It’s been almost a decade since our very first post about replacing the old Sellwood Bridge. Now, after years of debates over funding sources and designs, the new bridge is almost 100 percent complete.
While it re-opened to traffic back in February, many of the bikeway elements were unfinished. In recent weeks Multnomah County has made significant progress on the bike lanes, sidepaths, crossings on the west side, and on the greenway path connections. I rolled over a few days ago for a closer look at how it was all shaping up.
From the Springwater path, I made my usual connection up to the bridge via Spokane and SE Grand Avenue. The county has installed a new path with bikeway markings to direct traffic up onto the bridge.
I then back-tracked over to the eastside entrance at SE 6th to get a better view of the new cross section (note the left turn box in the foreground).
Instead of having all vulnerable users share an area separated from motorized users, the County and their advisory committee decided to stripe a traditional, on-street bike lane on the main roadway. For most of the way the bike lane is five-and-a-half feet wide with a two-foot buffer. It will be interesting to see what percentage of riders opt for the bike lane versus the sidepath. Unfortunately, if you start in the bike lane from SE 6th and then decide you’d rather be on the sidepath, there’s no smooth ramp to take you up there. The only break in the path is a ramp that’s only meant for people leaving the path and entering the bike lane. This seems like an oversight that should be corrected.
Back up on the sidepath, I noticed two large “SLOW” markings on the ground. I assume the County is worried about bicycle riders going too fast and colliding with other path users. If that’s the case, perhaps they should use the same treatment on the main roadway where motorized vehicle and bicycle users share space separated by nothing more than paint.
The County is relying on a subtle difference in the texture of the concrete in order to designate cycling space from walking space.
Mid-span there are two new belvederes on each side. These are wonderful! The space is nice and big and there’s a bench, signs about local history, and a great view of downtown and the river.
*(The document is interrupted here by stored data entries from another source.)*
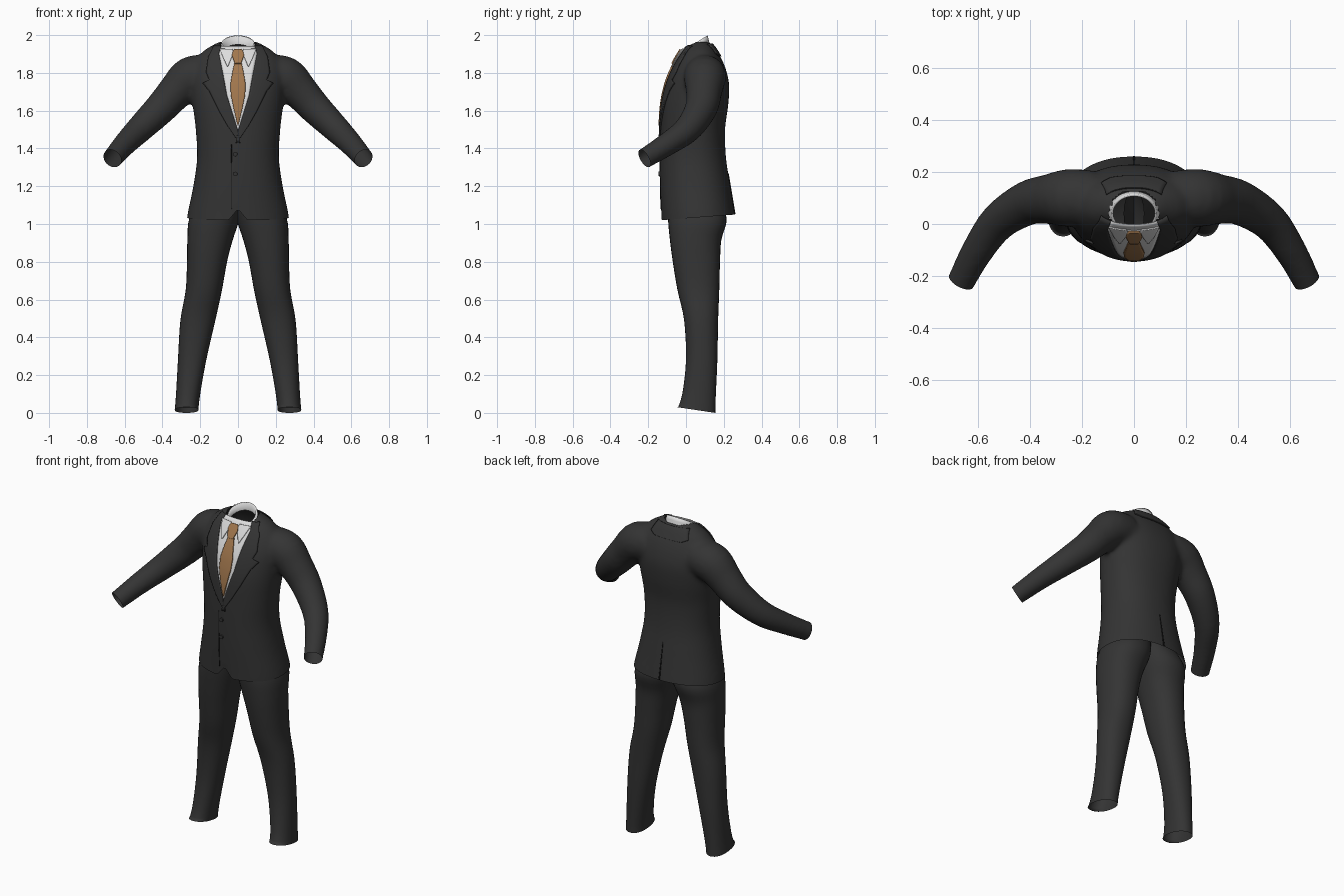
import bpy, bmesh, math
from mathutils import Vector
from mathutils.bvhtree import BVHTree

if "Cube" in bpy.data.objects:
    bpy.data.objects.remove(bpy.data.objects["Cube"])


def material(name, col):
    m = bpy.data.materials.new(name)
    m.diffuse_color = (*col, 1)
    m.use_nodes = True
    m.node_tree.nodes["Principled BSDF"].inputs["Base Color"].default_value = m.diffuse_color
    return m


CHARCOAL = material("charcoal cloth", (0.034, 0.034, 0.034))
BLACK = material("black seam", (0.008, 0.008, 0.008))
WHITE = material("white shirt", (0.72, 0.72, 0.72))
BRONZE = material("bronze silk", (0.36, 0.185, 0.075))


def spline(rows, steps):
    """Catmull-Rom through rows of numbers."""
    out = []
    for i in range(len(rows) - 1):
        p = [rows[max(0, min(len(rows) - 1, i + k))] for k in (-1, 0, 1, 2)]
        for s in range(steps):
            t = s / steps
            out.append([0.5 * (2 * b + (c - a) * t + (2 * a - 5 * b + 4 * c - d) * t * t
                               + (3 * b - a - 3 * c + d) * t ** 3) for a, b, c, d in zip(*p)])
    return out + [list(rows[-1])]


def skin(bm, rings, cap=True):
    vs = [[bm.verts.new(p) for p in r] for r in rings]
    n = len(vs[0])
    for a, b in zip(vs, vs[1:]):
        for i in range(n):
            bm.faces.new((a[i], a[(i + 1) % n], b[(i + 1) % n], b[i]))
    if cap:
        bm.faces.new(vs[0][::-1])
        bm.faces.new(vs[-1])


def oval(z, x0, x1, y0, y1, n=40, p=0.9):
    pts = []
    for i in range(n):
        a = 2 * math.pi * i / n
        c, s = math.cos(a), math.sin(a)
        pts.append(((x0 + x1) / 2 + (x1 - x0) / 2 * math.copysign(abs(c) ** p, c),
                    (y0 + y1) / 2 + (y1 - y0) / 2 * math.copysign(abs(s) ** p, s), z))
    return pts


def finish(bm, name, mat, recalc=True):
    if recalc:
        bmesh.ops.recalc_face_normals(bm, faces=bm.faces)
    me = bpy.data.meshes.new(name)
    bm.to_mesh(me)
    bm.free()
    me.materials.append(mat)
    ob = bpy.data.objects.new(name, me)
    bpy.context.collection.objects.link(ob)
    for f in me.polygons:
        f.use_smooth = True
    return ob


# Jacket: torso and sleeves fused into one smooth skin
TORSO = [(.95, .28, -.13, .275), (1.05, .268, -.132, .26), (1.2, .237, -.137, .235),
         (1.35, .217, -.138, .212), (1.5, .224, -.135, .207), (1.63, .24, -.127, .224),
         (1.73, .25, -.107, .229), (1.8, .25, -.082, .217), (1.86, .23, -.052, .195),
         (1.91, .19, -.022, .167), (1.94, .147, 0, .147), (1.965, .1, .02, .12)]
SLEEVE = [(.15, .10, 1.79, .105), (.25, .10, 1.775, .112), (.33, .095, 1.70, .096),
          (.41, .08, 1.612, .086), (.52, .01, 1.503, .073), (.60, -.10, 1.422, .062),
          (.665, -.22, 1.347, .054), (.70, -.285, 1.31, .052)]
bm = bmesh.new()
skin(bm, [oval(z, -w, w, a, b) for z, w, a, b in spline(TORSO, 4)])
for side in (-1, 1):
    path = spline([(side * x, y, z, r) for x, y, z, r in SLEEVE], 4)
    rings = []
    for i, (x, y, z, r) in enumerate(path):
        d = Vector(path[min(i + 1, len(path) - 1)][:3]) - Vector(path[max(i - 1, 0)][:3])
        u = d.cross(Vector((0, 0, 1))).normalized()
        v = u.cross(d).normalized()
        rings.append([Vector((x, y, z)) + r * (u * math.cos(k * math.pi / 12)
                      + v * math.sin(k * math.pi / 12)) for k in range(24)])
    skin(bm, rings)
jacket = finish(bm, "jacket", CHARCOAL)
mod = jacket.modifiers.new("fuse", 'REMESH')
mod.mode, mod.voxel_size = 'VOXEL', 0.013
mod = jacket.modifiers.new("soften", 'SMOOTH')
mod.factor, mod.iterations = 0.5, 8
bpy.context.view_layer.update()
fused = bpy.data.meshes.new_from_object(jacket.evaluated_get(bpy.context.evaluated_depsgraph_get()))
jacket.modifiers.clear()
bm = bmesh.new()
bm.from_mesh(fused)
surface = BVHTree.FromBMesh(bm)


# Open hem, cuffs and neck
def trim(co, no, keep):
    fs = [f for f in bm.faces if keep(f.calc_center_median())]
    es = {e for f in fs for e in f.edges}
    vs = {v for f in fs for v in f.verts}
    bmesh.ops.bisect_plane(bm, geom=[*vs, *es, *fs], plane_co=co, plane_no=no, clear_outer=True)


trim((0, -.13, 1.02), (0, .03, -.39), lambda c: c.z < 1.2)
for side in (-1, 1):
    trim((side * .665, -.22, 1.347), (side * .07, -.13, -.075), lambda c: c.x * side > .5)
bmesh.ops.delete(bm, geom=[v for v in bm.verts if v.co.z > 1.85 and
                           (v.co.x / .088) ** 2 + ((v.co.y - .045) / .078) ** 2 < 1], context='VERTS')
for v in bm.verts:  # rounded cutaway at the front of the hem
    if v.co.y < 0 and abs(v.co.x) < .05 and v.co.z < 1.1:
        v.co.z += .06 * (1 - abs(v.co.x) / .05) * (1.1 - v.co.z) / .08
bm.to_mesh(jacket.data)
bm.free()
for f in jacket.data.polygons:
    f.use_smooth = True
    f.material_index = 0


# Thin cloth panels that lie on the jacket surface
def profile(pts, z):
    for (z0, x0), (z1, x1) in zip(pts, pts[1:]):
        if z <= z1:
            return x0 + (x1 - x0) * (z - z0) / (z1 - z0)
    return pts[-1][1]


def panel(name, mat, left, right, lift, thick=.006, front=-1, rows=36, cols=8):
    z0, z1 = left[0][0], left[-1][0]
    zs = sorted({round(z0 + (z1 - z0) * i / rows, 4) for i in range(rows + 1)}
                | {p[0] for p in left + right if z0 <= p[0] <= z1})
    bm = bmesh.new()
    grid = []
    for z in zs:
        a, b = profile(left, z), profile(right, z)
        line = []
        for j in range(cols + 1):
            x = a + (b - a) * j / cols
            hit, no, _, _ = surface.ray_cast(Vector((x, front * 2, z)), Vector((0, -front, 0)))
            if hit is None:
                hit, no, _, _ = surface.find_nearest(Vector((x, .04 + front * .05, z)))
            line.append(bm.verts.new(hit + no * lift))
        grid.append(line)
    for a, b in zip(grid, grid[1:]):
        for j in range(cols):
            f = bm.faces.new((a[j], a[j + 1], b[j + 1], b[j]))
            f.normal_update()
            if f.normal.y * front < 0:
                f.normal_flip()
    ob = finish(bm, name, mat, recalc=False)
    m = ob.modifiers.new("thickness", 'SOLIDIFY')
    m.thickness, m.offset = thick, -1
    return ob


def flip(pts):
    return [(z, -x) for z, x in pts]


VEE = [(1.5, .002), (1.68, .058), (1.8, .08), (1.9, .1), (1.94, .088)]
panel("shirt_front", WHITE, flip(VEE), VEE, .004, .003, cols=14)

INNER = [(1.43, -.012), (1.5, .002)] + VEE[1:]
OUTER = [(1.43, -.005), (1.52, .055), (1.6, .1), (1.7, .148), (1.745, .183), (1.762, .15),
         (1.80, .166), (1.88, .155), (1.94, .125)]
panel("lapel_left", CHARCOAL, INNER, OUTER, .009, .008)
panel("lapel_right", CHARCOAL, flip(OUTER), flip(INNER), .009, .008)
NAPE = [(1.885, .09), (1.9, .125), (1.95, .105)]
panel("jacket_collar_back", CHARCOAL, flip(NAPE), NAPE, .007, front=1, cols=14)

BLADE = [(1.52, .002), (1.6, .02), (1.68, .037), (1.74, .039), (1.8, .029), (1.85, .018)]
KNOT = [(1.842, .016), (1.885, .031), (1.905, .026), (1.915, .018)]
panel("tie_blade", BRONZE, flip(BLADE), BLADE, .012, .008)
panel("tie_knot", BRONZE, flip(KNOT), KNOT, .019, .009)

# Shirt collar points
WING_OUT = [(1.83, .056), (1.87, .075), (1.92, .095)]
WING_IN = [(1.83, .052), (1.905, .022), (1.92, .03)]
panel("collar_point_left", WHITE, WING_IN, WING_OUT, .013, .006)
panel("collar_point_right", WHITE, flip(WING_OUT), flip(WING_IN), .013, .006)

# Seams: front closure and back vent
panel("front_closure", BLACK, [(1.08, -.034), (1.42, -.036)], [(1.08, -.031), (1.42, -.033)], .003, .003, cols=1)
panel("back_vent", BLACK, [(1.052, -.004), (1.27, -.001)], [(1.052, .004), (1.27, .001)], .003, .003, front=1, cols=1)

# Shirt collar band, tilted up towards the nape
bm = bmesh.new()
bands = []
for grow, drop in ((.012, .055), (.006, .025), (0, 0), (-.008, 0), (-.006, .045)):
    ring = oval(0, -.088 - grow, .088 + grow, -.032 - grow, .114 + grow, p=1)
    bands.append([(x, y, 1.908 + (y + .032) * .62 - drop) for x, y, _ in ring])
skin(bm, bands, cap=False)
finish(bm, "shirt_collar", WHITE)

# Jacket buttons
for i, z in enumerate((1.37, 1.265)):
    hit, no, _, _ = surface.ray_cast(Vector((-.015, -2, z)), Vector((0, 1, 0)))
    bpy.ops.mesh.primitive_cylinder_add(vertices=16, radius=.012, depth=.01, location=hit + no * .003,
                                        rotation=no.to_track_quat('Z', 'Y').to_euler())
    bpy.context.object.name = f"button_{i + 1}"
    bpy.context.object.data.materials.append(CHARCOAL)

# Trouser legs
LEG = [(1.15, -.04, .2, -.09, .17), (1.03, -.01, .258, -.095, .215), (.915, .028, .268, -.085, .187),
       (.8, .058, .27, -.07, .18), (.65, .085, .277, -.045, .176), (.49, .12, .305, -.01, .17),
       (.28, .168, .318, 0, .166), (.1, .2, .328, -.02, .158), (.015, .21, .335, -.048, .155)]
for side, name in ((1, "trouser_leg_left"), (-1, "trouser_leg_right")):
    rings = [oval(*row, n=32) for row in spline(LEG, 4)]
    rings[-1] = [(x, y, .03 * (.155 - y) / .2) for x, y, _ in rings[-1]]
    bm = bmesh.new()
    skin(bm, [[(side * x, y, z) for x, y, z in r] for r in rings], cap=False)
    finish(bm, name, CHARCOAL)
On the west side the bridge is unrecognizable from before. Bicycle users will see a lot of new signs, markings and even signals to help get across Highway 43 and into River View Cemetery. There are crossbikes, lots of green-colored bike lanes, and several bike-only signals. It feels a bit confusing at first, but I’m sure folks will get the hang of it. The direct connection into the cemetery is so nice and is now much less stressful than before. Same goes for the new treatments from the cemetery eastbound onto the south side of the bridge.
Another major bit of progress is a new section of the Willamette Greenway path that connects to the eastbound path and bike lanes via a new bridge. This new path goes under the Sellwood Bridge and then (like the ramp on the north side), loops back, climbing gradually up to the south side. It wasn’t open yet but Multnomah County says it should be open by December 10th.
As we reported back in July, the new section of path that goes north of the Sellwood Bridge through SW Miles place toward Willamette Park is open for business. I noticed a few new sharrows and bikeway signage.
It’s very exciting to have this important connection back in the network. Speaking of which, TriMet bus service will return to the bridge on Monday after a 12-year absence due to weight restrictions. A few other notes: A speed reader board is now in use for eastbound traffic to help discourage speeding in Sellwood neighborhoods and two bicycle counters will be activated in the coming weeks.
Have you ridden any of this yet? What do you think?
For more information, check out the County’s excellent project website at SellwoodBridge.org.
— Jonathan Maus, (503) 706-8804 – email@example.com